At Georgetown University, the 7,000 adults enrolled in the school of continuing education now outnumber regular undergraduates. At George Madson University, more than 60 percent of the enrollees are part-time students. Some colleges provide special serivices which help attract adult students.All three Montgomery College campuses incorporate day-care centers, and Northern Virginia Community College offers an intensive weekend lecture program called "Weekend College Course a Month" specially aimed at adults with full-time jobs who have no time for courses during the week.

Local school districts are also finding that adult education offers possibilities for growth, and many in the area offer courses in subjects ranging from antiques to remedial arithmetic. Frank Snyder, director of adult education for Montgomery County, says, "We're always expanding. You have to keep changing your program because people's interests are changing."

Many of the adults in continuing eduction courses are women -- 63 percent in Montgomery College's non-credit courses. They enroll -- whatever their sex -- to sharpen or learn skills for better job opportunities or at work toward a delayed bachelor degree or high-school diploma. Some are filling leisure time with courses they consider worthwhile and enriching.Almost all appear to be in the classroom by choice, and to value their opportunity to learn.

NEED A GOOD old-fashion bleeding? Want a tooth pulled with only a shot of rum for pain? Call John Victor.

At age 59 Victor will graduate this spring from George Mason University where he is majoring in 18th-century medicine as part of the bachelor of individual studies, a degree program which lets the student develop his own curriculum.
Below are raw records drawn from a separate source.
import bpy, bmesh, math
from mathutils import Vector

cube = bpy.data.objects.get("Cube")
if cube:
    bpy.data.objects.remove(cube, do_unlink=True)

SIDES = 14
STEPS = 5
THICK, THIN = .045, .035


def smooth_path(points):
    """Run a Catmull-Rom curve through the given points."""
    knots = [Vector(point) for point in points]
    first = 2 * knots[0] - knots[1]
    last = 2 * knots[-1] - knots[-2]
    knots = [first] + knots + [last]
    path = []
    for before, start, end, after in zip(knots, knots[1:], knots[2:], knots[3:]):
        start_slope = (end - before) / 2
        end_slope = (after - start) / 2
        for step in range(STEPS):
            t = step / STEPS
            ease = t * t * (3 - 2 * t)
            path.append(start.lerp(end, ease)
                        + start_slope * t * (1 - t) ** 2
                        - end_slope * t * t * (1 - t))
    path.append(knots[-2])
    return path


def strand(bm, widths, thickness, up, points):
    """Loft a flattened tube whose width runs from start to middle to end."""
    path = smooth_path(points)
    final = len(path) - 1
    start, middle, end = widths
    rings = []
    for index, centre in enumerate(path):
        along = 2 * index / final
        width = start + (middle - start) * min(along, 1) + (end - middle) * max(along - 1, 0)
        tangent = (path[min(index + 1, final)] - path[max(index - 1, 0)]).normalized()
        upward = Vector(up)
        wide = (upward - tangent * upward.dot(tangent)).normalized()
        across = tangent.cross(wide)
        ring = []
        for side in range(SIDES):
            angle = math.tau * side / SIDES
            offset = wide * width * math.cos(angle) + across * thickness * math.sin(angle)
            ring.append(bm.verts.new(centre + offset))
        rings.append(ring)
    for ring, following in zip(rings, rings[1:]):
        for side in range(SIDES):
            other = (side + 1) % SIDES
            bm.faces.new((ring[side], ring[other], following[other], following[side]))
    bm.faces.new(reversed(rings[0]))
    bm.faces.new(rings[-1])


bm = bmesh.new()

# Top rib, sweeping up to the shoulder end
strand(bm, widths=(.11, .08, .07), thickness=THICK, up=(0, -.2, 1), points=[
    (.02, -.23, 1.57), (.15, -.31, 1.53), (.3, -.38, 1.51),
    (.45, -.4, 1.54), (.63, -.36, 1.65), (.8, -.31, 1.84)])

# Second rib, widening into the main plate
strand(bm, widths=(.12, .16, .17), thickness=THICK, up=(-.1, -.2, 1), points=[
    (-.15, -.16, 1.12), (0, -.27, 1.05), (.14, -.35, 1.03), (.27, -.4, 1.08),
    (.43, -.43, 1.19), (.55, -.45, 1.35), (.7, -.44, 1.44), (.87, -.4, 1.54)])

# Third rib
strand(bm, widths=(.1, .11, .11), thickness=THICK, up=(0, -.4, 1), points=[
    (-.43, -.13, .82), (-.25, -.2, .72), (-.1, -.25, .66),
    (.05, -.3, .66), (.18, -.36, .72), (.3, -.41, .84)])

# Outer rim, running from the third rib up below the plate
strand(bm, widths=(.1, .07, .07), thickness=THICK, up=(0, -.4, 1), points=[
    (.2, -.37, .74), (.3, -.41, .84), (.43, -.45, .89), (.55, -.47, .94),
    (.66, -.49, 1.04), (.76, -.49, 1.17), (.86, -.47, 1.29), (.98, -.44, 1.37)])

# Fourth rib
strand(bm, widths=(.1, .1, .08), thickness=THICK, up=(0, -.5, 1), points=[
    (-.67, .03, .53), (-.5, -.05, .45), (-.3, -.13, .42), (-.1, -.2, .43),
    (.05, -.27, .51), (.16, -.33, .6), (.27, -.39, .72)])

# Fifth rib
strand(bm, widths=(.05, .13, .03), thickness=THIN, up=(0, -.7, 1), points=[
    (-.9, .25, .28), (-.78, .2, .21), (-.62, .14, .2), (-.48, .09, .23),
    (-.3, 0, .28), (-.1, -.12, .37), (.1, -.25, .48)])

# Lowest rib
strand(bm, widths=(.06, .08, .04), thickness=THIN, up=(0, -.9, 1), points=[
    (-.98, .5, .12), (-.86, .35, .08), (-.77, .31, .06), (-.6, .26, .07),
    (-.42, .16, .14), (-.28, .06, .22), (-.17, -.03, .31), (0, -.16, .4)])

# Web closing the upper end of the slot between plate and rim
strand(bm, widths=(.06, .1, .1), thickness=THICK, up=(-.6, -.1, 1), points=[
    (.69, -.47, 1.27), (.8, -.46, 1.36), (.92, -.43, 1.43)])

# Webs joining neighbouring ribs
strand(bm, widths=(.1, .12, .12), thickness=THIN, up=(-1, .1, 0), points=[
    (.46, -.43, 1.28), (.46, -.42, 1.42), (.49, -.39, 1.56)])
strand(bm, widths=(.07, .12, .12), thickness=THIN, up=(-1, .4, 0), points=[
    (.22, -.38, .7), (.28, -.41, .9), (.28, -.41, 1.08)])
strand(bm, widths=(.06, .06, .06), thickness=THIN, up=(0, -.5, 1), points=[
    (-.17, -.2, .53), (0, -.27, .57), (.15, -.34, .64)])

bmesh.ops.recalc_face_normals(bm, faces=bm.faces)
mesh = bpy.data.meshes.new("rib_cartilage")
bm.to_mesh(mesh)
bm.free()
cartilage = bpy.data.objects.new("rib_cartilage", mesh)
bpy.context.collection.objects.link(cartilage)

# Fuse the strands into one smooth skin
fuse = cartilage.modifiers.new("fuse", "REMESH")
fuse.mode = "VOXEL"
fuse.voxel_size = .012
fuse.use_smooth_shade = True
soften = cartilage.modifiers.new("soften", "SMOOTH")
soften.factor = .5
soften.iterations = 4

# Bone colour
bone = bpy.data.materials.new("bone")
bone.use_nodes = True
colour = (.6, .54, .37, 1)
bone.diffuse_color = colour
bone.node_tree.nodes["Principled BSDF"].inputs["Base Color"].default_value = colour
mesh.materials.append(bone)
After his retirement from the National Security Agency, Victor took an unwitting step toward his return to the campus. In 1975 he helped to organize and then became cammander of the 1st Virginia Regiment of the Continental Army, a group set up to help-celebrate the Bicentennial.

"At one of our parades, I met a woman who had medicinal herbs and powders of the period. It fascinated me, and I decided right then that I didn't want to be commander anymore. I wanted to be the regimental surgeon."
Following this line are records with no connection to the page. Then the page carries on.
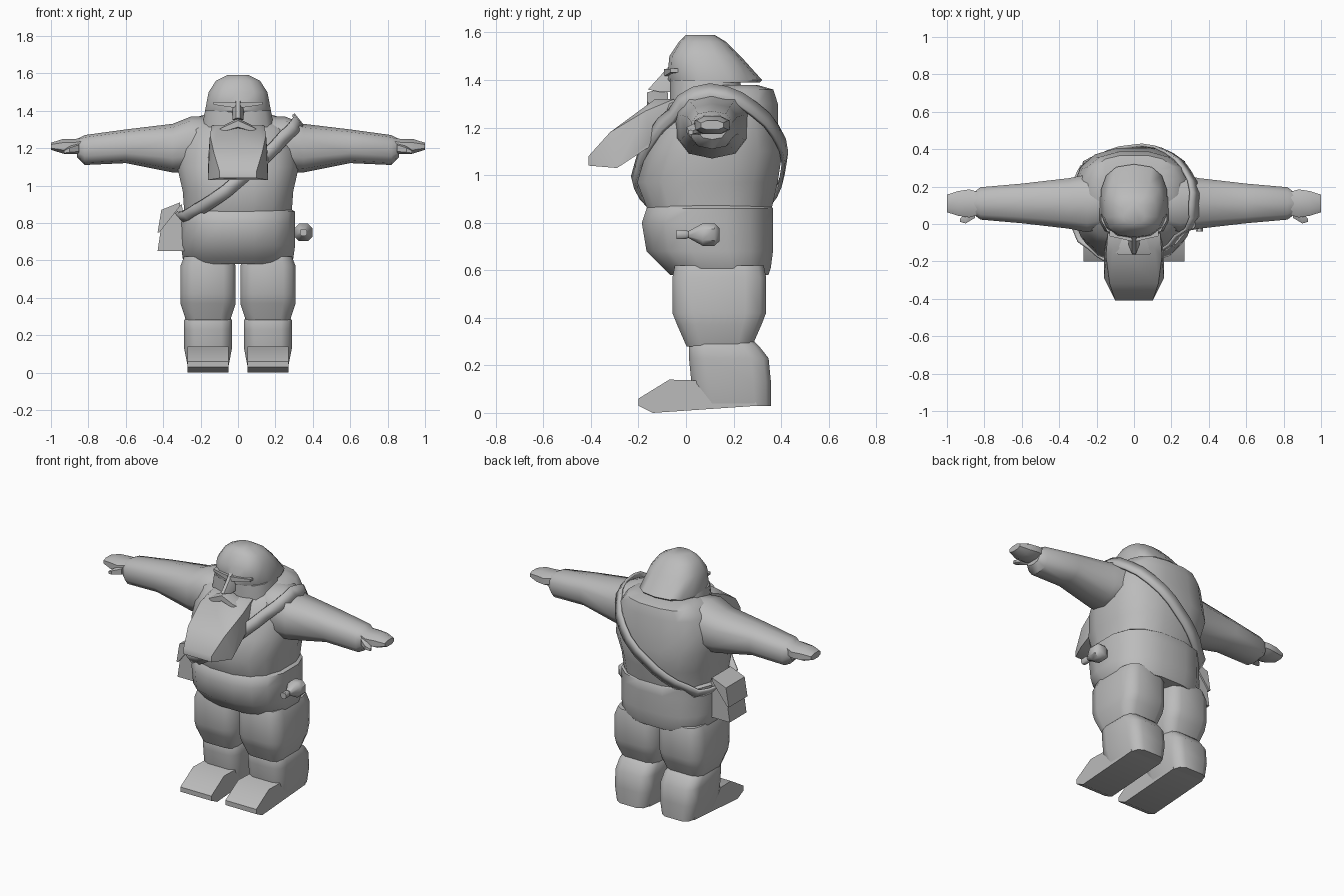
import bpy, bmesh, math
from mathutils import Vector

cube = bpy.data.objects.get("Cube")
if cube:
    bpy.data.objects.remove(cube, do_unlink=True)

# One plain colour for the whole figure
clay = bpy.data.materials.new("plain_grey")
clay.use_nodes = True
grey = (.5, .5, .5, 1)
clay.diffuse_color = grey
clay.node_tree.nodes["Principled BSDF"].inputs["Base Color"].default_value = grey
parts = []


def finish(name, bm):
    """Turn a bmesh into a named, coloured object."""
    bmesh.ops.recalc_face_normals(bm, faces=bm.faces)
    mesh = bpy.data.meshes.new(name)
    bm.to_mesh(mesh)
    bm.free()
    mesh.materials.append(clay)
    obj = bpy.data.objects.new(name, mesh)
    bpy.context.collection.objects.link(obj)
    parts.append(obj)
    return obj


def rounded(value, power):
    return math.copysign(abs(value) ** (2 / power), value)


def loft(name, rings, axis="z", sides=12, power=2.6):
    """Skin over rounded-square rings of (centre, radius_a, radius_b)."""
    bm = bmesh.new()
    loops = []
    for centre, radius_a, radius_b in rings:
        loop = []
        for i in range(sides):
            angle = math.tau * (i + .5) / sides
            a = radius_a * rounded(math.cos(angle), power)
            b = radius_b * rounded(math.sin(angle), power)
            offset = {"x": (0, a, b), "y": (a, 0, b), "z": (a, b, 0)}[axis]
            loop.append(bm.verts.new(Vector(centre) + Vector(offset)))
        loops.append(loop)
    for low, high in zip(loops, loops[1:]):
        for i in range(sides):
            j = (i + 1) % sides
            bm.faces.new((low[i], low[j], high[j], high[i]))
    bm.faces.new(loops[0])
    bm.faces.new(loops[-1])
    return finish(name, bm)


def upright(name, rows, x=0, **shape):
    """Rows are (height, centre_y, radius_x, radius_y)."""
    return loft(name, [((x, y, z), rx, ry) for z, y, rx, ry in rows], **shape)


def limb(name, rows, side, **shape):
    """Rows are (reach, centre_y, height, radius_y, radius_z)."""
    return loft(name, [((side * x, y, z), ry, rz) for x, y, z, ry, rz in rows],
                axis="x", **shape)


def hull(name, points):
    bm = bmesh.new()
    for point in points:
        bm.verts.new(point)
    bmesh.ops.convex_hull(bm, input=bm.verts)
    bmesh.ops.dissolve_limit(bm, angle_limit=.02, verts=bm.verts, edges=bm.edges)
    return finish(name, bm)


def slab(name, outline, x=0):
    """Side outline of (y, z, half_width), made solid about x."""
    return hull(name, [(x + s * w, y, z) for s in (-1, 1) for y, z, w in outline])


# Tunic and the skirt below its belt line
tunic = upright("tunic", [
    (.84, .1, .29, .26), (.97, .09, .3, .3), (1.1, .12, .33, .29),
    (1.2, .13, .32, .26), (1.3, .15, .29, .24), (1.36, .2, .24, .17),
    (1.38, .2, .18, .1)], sides=16)
skirt = upright("tunic_skirt", [
    (.58, .14, .28, .21), (.61, .13, .3, .23), (.68, .1, .31, .27),
    (.8, .09, .31, .28), (.86, .1, .31, .27), (.88, .1, .28, .25)], sides=16)
clothes = [tunic, skirt]

# Hood and the cloth that frames the face
upright("hood", [
    (1.39, .12, .18, .19), (1.4, .12, .18, .2), (1.5, .08, .16, .15),
    (1.56, .07, .12, .1), (1.59, .06, .06, .06)], sides=14)
upright("hood_collar", [
    (1.2, .09, .2, .16), (1.3, .09, .2, .16), (1.4, .08, .18, .15)], power=3)

# Nose and beard
slab("nose", [(-.07, 1.46, .01), (-.16, 1.36, .01), (-.11, 1.35, .03),
              (-.04, 1.35, .03), (-.05, 1.44, .03)])
slab("beard", [(-.05, 1.32, .14), (-.13, 1.32, .11), (-.17, 1.27, .15),
               (-.32, 1.18, .13), (-.41, 1.08, .1), (-.41, 1.04, .1),
               (-.29, 1.03, .16), (-.15, 1.14, .16), (-.03, 1.2, .14)])

for side, s in (("left", 1), ("right", -1)):
    # Brow and moustache
    limb(side + "_brow", [
        (.01, -.07, 1.43, .03, .02), (.13, -.05, 1.44, .02, .01)], s, sides=4)
    limb(side + "_moustache", [
        (0, -.12, 1.33, .05, .03), (.08, -.12, 1.3, .05, .02),
        (.13, -.11, 1.28, .03, .01)], s, sides=6)

    # Sleeve, hand and thumb
    clothes.append(limb(side + "_sleeve", [
        (.18, .12, 1.23, .15, .14), (.25, .11, 1.22, .16, .15),
        (.35, .11, 1.2, .14, .13), (.6, .11, 1.21, .11, .09),
        (.82, .11, 1.19, .09, .08), (.86, .11, 1.2, .06, .05)], s, sides=10))
    limb(side + "_hand", [
        (.82, .11, 1.22, .06, .04), (.88, .11, 1.21, .08, .04),
        (.94, .11, 1.21, .07, .04), (1, .11, 1.21, .05, .02)], s, sides=8)
    limb(side + "_thumb", [
        (.85, .06, 1.2, .03, .03), (.9, .03, 1.19, .03, .02),
        (.93, .02, 1.18, .01, .01)], s, sides=6)

    # Trouser leg, boot and foot
    hip = s * .16
    upright(side + "_trouser", [
        (.62, .14, .13, .19), (.57, .14, .15, .2), (.42, .14, .15, .2),
        (.37, .14, .15, .18), (.28, .14, .12, .14)], hip, power=4.5)
    upright(side + "_boot", [
        (.31, .15, .11, .13), (.28, .16, .13, .15), (.23, .18, .13, .17),
        (.13, .19, .13, .17), (.03, .2, .11, .16)], hip, power=4.5)
    sole = .11
    slab(side + "_foot", [
        (-.2, .03, sole), (-.2, .06, sole), (-.07, .14, sole), (.04, .12, sole),
        (.26, .13, sole), (.3, .03, sole), (-.14, 0, sole)], hip)

# Shoulder strap: a tilted loop laid onto the clothes from outside
bpy.context.view_layer.update()
core = Vector((0, .1, 1.1))
path = []
steps = 32
for i in range(steps):
    angle = math.tau * i / steps
    c, s = math.cos(angle), math.sin(angle)
    ray = Vector((c, s, .8 * c - .25 * abs(s))).normalized()
    casts = [cloth.ray_cast(core + ray, -ray) for cloth in clothes]
    reach = max((cast[1] - core).length for cast in casts if cast[0])
    path.append(core + ray * (reach + .015))
bm = bmesh.new()
edges = []
for i, point in enumerate(path):
    along = path[(i + 1) % steps] - path[i - 1]
    across = along.cross(point - core).normalized() * .035
    edges.append((bm.verts.new(point - across), bm.verts.new(point + across)))
for i, (a, b) in enumerate(edges):
    c, d = edges[(i + 1) % steps]
    bm.faces.new((a, b, d, c))
band = finish("shoulder_strap", bm).modifiers.new("thickness", "SOLIDIFY")
band.thickness = .015
band.offset = 0

# Hip bag and its flap
hull("hip_bag", [(x, y, z) for y in (0, .17) for x, z in (
    (-.4, .85), (-.3, .9), (-.27, .65), (-.43, .65))])
hull("bag_flap", [(x, y, z) for y in (-.01, .18) for x, z in (
    (-.41, .87), (-.31, .91), (-.31, .89), (-.43, .75), (-.42, .75))])

# Belt flask lying along the hip
loft("belt_flask", [((.35, y, .75), r, r) for y, r in (
    (-.04, .02), (0, .02), (.01, .015), (.07, .05), (.12, .05), (.14, .03))],
    axis="y", sides=8)

# Soft shading with firm edges
bpy.ops.object.select_all(action="DESELECT")
for obj in parts:
    obj.select_set(True)
bpy.context.view_layer.objects.active = tunic
bpy.ops.object.shade_smooth_by_angle(angle=math.radians(45))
Victor's Walter Mitty-like interest in old-fashioned medical arts led him to a little independent research, and he eventually became one of 2,750 students in George Mason's continuing education program. In light of his age, Victor says he is known as "Dad" around campus.
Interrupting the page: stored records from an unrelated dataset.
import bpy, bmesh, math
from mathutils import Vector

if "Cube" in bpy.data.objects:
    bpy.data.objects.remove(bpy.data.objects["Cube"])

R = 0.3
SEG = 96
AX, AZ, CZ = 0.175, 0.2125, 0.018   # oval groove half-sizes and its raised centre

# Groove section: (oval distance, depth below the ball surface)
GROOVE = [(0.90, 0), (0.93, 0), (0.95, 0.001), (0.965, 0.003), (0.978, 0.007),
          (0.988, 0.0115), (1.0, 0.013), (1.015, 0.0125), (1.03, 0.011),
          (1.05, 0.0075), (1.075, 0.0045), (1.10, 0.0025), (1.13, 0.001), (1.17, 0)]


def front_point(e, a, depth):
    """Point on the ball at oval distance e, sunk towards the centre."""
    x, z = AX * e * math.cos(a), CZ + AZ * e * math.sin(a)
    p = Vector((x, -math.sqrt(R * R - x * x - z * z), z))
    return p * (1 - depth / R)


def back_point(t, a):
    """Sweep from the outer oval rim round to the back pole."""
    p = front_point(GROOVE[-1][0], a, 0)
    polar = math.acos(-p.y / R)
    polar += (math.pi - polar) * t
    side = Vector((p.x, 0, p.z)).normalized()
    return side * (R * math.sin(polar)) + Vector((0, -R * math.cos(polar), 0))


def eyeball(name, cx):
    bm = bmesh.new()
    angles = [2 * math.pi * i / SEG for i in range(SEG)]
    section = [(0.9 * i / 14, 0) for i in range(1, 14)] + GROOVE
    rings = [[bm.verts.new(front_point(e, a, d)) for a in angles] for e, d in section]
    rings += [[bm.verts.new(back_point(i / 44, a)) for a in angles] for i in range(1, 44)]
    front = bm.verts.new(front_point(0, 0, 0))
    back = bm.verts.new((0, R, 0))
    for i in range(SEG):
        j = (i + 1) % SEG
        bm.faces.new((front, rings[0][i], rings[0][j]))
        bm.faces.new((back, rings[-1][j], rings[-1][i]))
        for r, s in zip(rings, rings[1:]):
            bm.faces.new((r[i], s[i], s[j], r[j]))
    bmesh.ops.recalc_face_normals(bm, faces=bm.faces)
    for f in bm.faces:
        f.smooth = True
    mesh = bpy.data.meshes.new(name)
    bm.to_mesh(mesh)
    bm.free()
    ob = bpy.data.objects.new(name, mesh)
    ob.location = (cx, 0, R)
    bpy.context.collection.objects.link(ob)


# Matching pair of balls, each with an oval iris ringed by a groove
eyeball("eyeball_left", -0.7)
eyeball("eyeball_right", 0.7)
He outlined a curriculum with an adviser, and began his studies.

"I feel better now than ever," says Victor, who recalls hating his years at NSA. "I hated to get up in the morning, to go to work and even coming home. Now I'm out of the stagnant world and into a very stimulating environment."

As part of degree requirements, Victor has been speaking publicly about his studies, has assembled a display of 18th-century medical instruments and powders and has fashioned an outfit that a doctor of the period might have worn.

He wants to become a curator of an apothecary or medical museum.

"This has been like an adventure and now the practice is almost over. I've got an opportunity to do something. I know what I want and I've got something I didn't have before -- enthusiasm."